Thatís between me and the bands and my accountant Dave! All I can say is we do try and pay our royalties, which is apparently rare for small labels. Poor but honest, thatís us. Or more accurately, being honest keeps us unprofitable.

PSF: Any dream plans for Camera Obscura?

The biggest dream is to do it full time and for it to be self-supporting financially. I donít even know if this will ever be possible but it is out there as a goal. Iíd like to have a proper e-commerce set-up, but were a little small so itís easier just to offer a third party on-line payment service like Paypal to folks. Iíd like a more current and dynamic web site but Iíd have to pay for it so there isnít anyway itís going to happen anytime soon.

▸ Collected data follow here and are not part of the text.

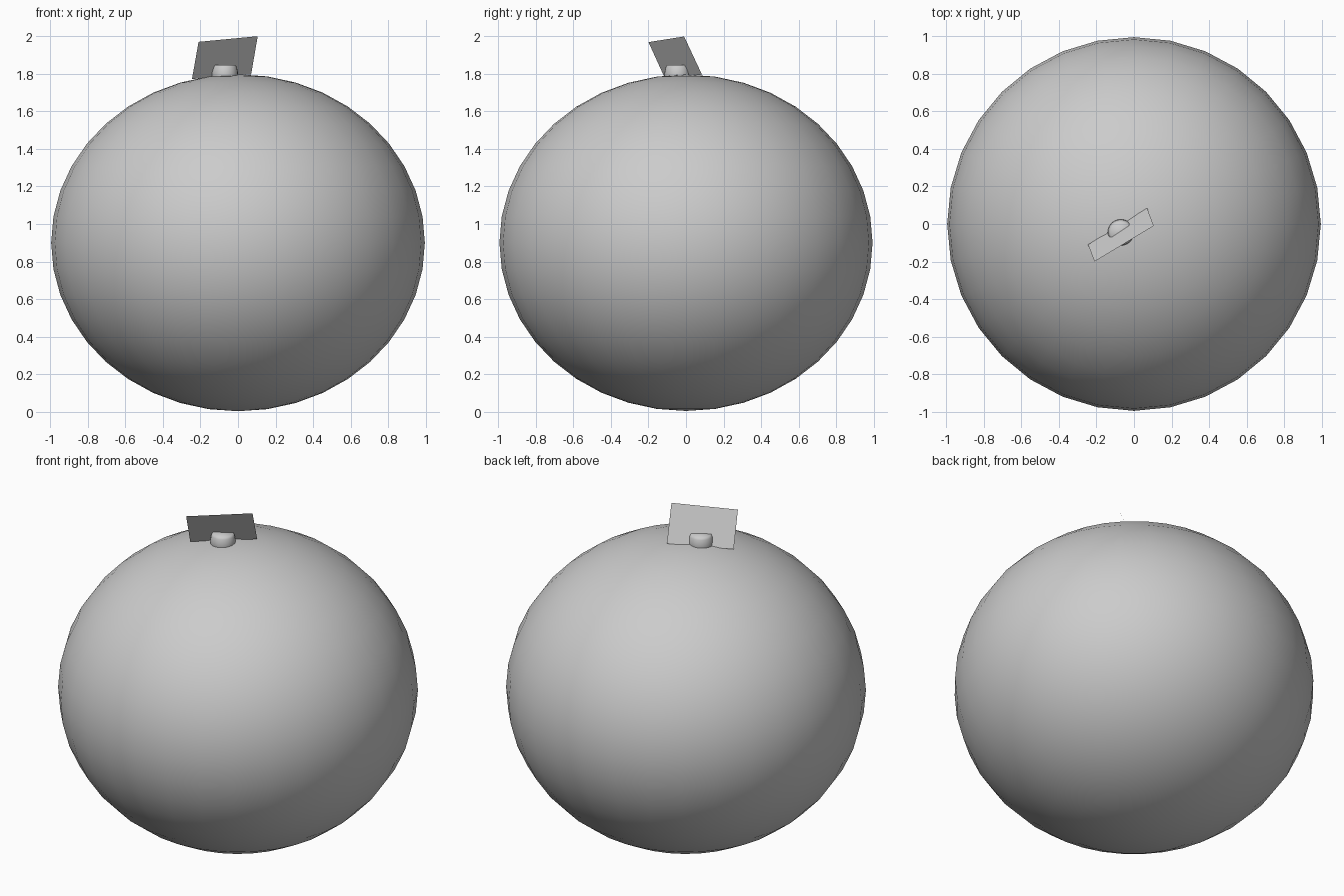
import bpy, bmesh, math
from mathutils import Matrix

if "Cube" in bpy.data.objects:
    bpy.data.objects.remove(bpy.data.objects["Cube"])


def add_object(name, bm, smooth=True):
    mesh = bpy.data.meshes.new(name)
    bm.to_mesh(mesh)
    bm.free()
    obj = bpy.data.objects.new(name, mesh)
    bpy.context.collection.objects.link(obj)
    for p in mesh.polygons:
        p.use_smooth = smooth
    return obj


# Fruit body: slightly flattened sphere
bm = bmesh.new()
bmesh.ops.create_uvsphere(bm, u_segments=32, v_segments=20, radius=1.0)
bmesh.ops.transform(bm, verts=bm.verts,
                    matrix=Matrix.Translation((0, 0, 0.9)) @ Matrix.Diagonal((0.995, 0.995, 0.897, 1)))
add_object("fruit_body", bm)

# Stem stub: squat tapered disc with a softened rim, revolved from a profile
profile = [(0.060, 1.74), (0.070, 1.79), (0.069, 1.81), (0.064, 1.835), (0.056, 1.848)]
sides = 24
bm = bmesh.new()
rings = [[bm.verts.new((-0.07 + r * math.cos(2 * math.pi * i / sides),
                        -0.045 + r * math.sin(2 * math.pi * i / sides), z))
          for i in range(sides)] for r, z in profile]
for low, high in zip(rings, rings[1:]):
    for i in range(sides):
        j = (i + 1) % sides
        bm.faces.new((low[i], low[j], high[j], high[i]))
bm.faces.new(rings[-1])
bm.faces.new(rings[0][::-1])
add_object("stem", bm)

# Leaf: single flat card leaning across the stem
bm = bmesh.new()
corners = [(-0.245, -0.11, 1.772), (0.07, 0.085, 1.797), (0.105, -0.01, 2.0), (-0.21, -0.2, 1.97)]
bm.faces.new([bm.verts.new(c) for c in corners])
add_object("leaf", bm, smooth=False)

PSF: What's the deal w/Camera Lucida?

Camera Lucida is a side-label that we can use to do really low-key projects really quickly without having to constantly rearrange the schedule for Camera Obscura, which is planned pretty far ahead, with catalogue number allocated and so forth. Sometimes the bands even fund these themselves, like Abunai! did with their recent 12Ē EP.

PSF: Any kindred labels overseas or locally?

Of course not, we are unique! Well, maybe a fewÖ I like the individualistic and commercially suicidal path followed by the VHF label. September Gurls operate in similar territory to us and get to do a lot more vinyl perhaps by virtue of being in Europe where it is feasible to do so. Nick (Bevis Frond) Salomanís Woronzow label has dome some fine things. No one is doing the same stuff as us locally. Lexicon Devil seems like a cool label thoughÖ

PSF: Do you ever feel like just packing it all in? Is it stressful?

Hey, getting up in the morning is stressful. Nothing is usually quite as hard as that, so no, as long as I can get out bed in the mornings I will always need something meaningful to do, so I will never feel like packing it in. That is unless I have to go back to full-time work again. That may be a deathblow!

PSF: Future plans for the label?

The plan in general is to concentrate on things I know that folks want from us, and that is typically space-rock, psych-pop and acid-folk. The label will be working more with Salamander, Black Sun Ensemble and the Primordial Undermind. Weíll be doing as much stuff in the Green Pajamas, Dipsomaniacs and Lazily Spun vein as can be fit in. The acid-folk side will continue with more from Stone Breath, Sharron Kraus and the addition of the Iditarod. The long-term work on a five CD set archiving The Mike Gunn goes on. A few surprises on the horizon too, to avoid pigeonholing. Watch the skies.

PSF: Last comments?

Only in as much as I need to thank my partner Carol without whom I probably wouldnít be doing this at all. Itís her patience and forbearance that is presently allowing me to work full-time on the label and try and bootstrap it to the next level, wherever that is. These people in our lives should never be taken for granted, for without them things can collapse like a house of cards.

Check out the rest of PERFECT SOUND FOREVER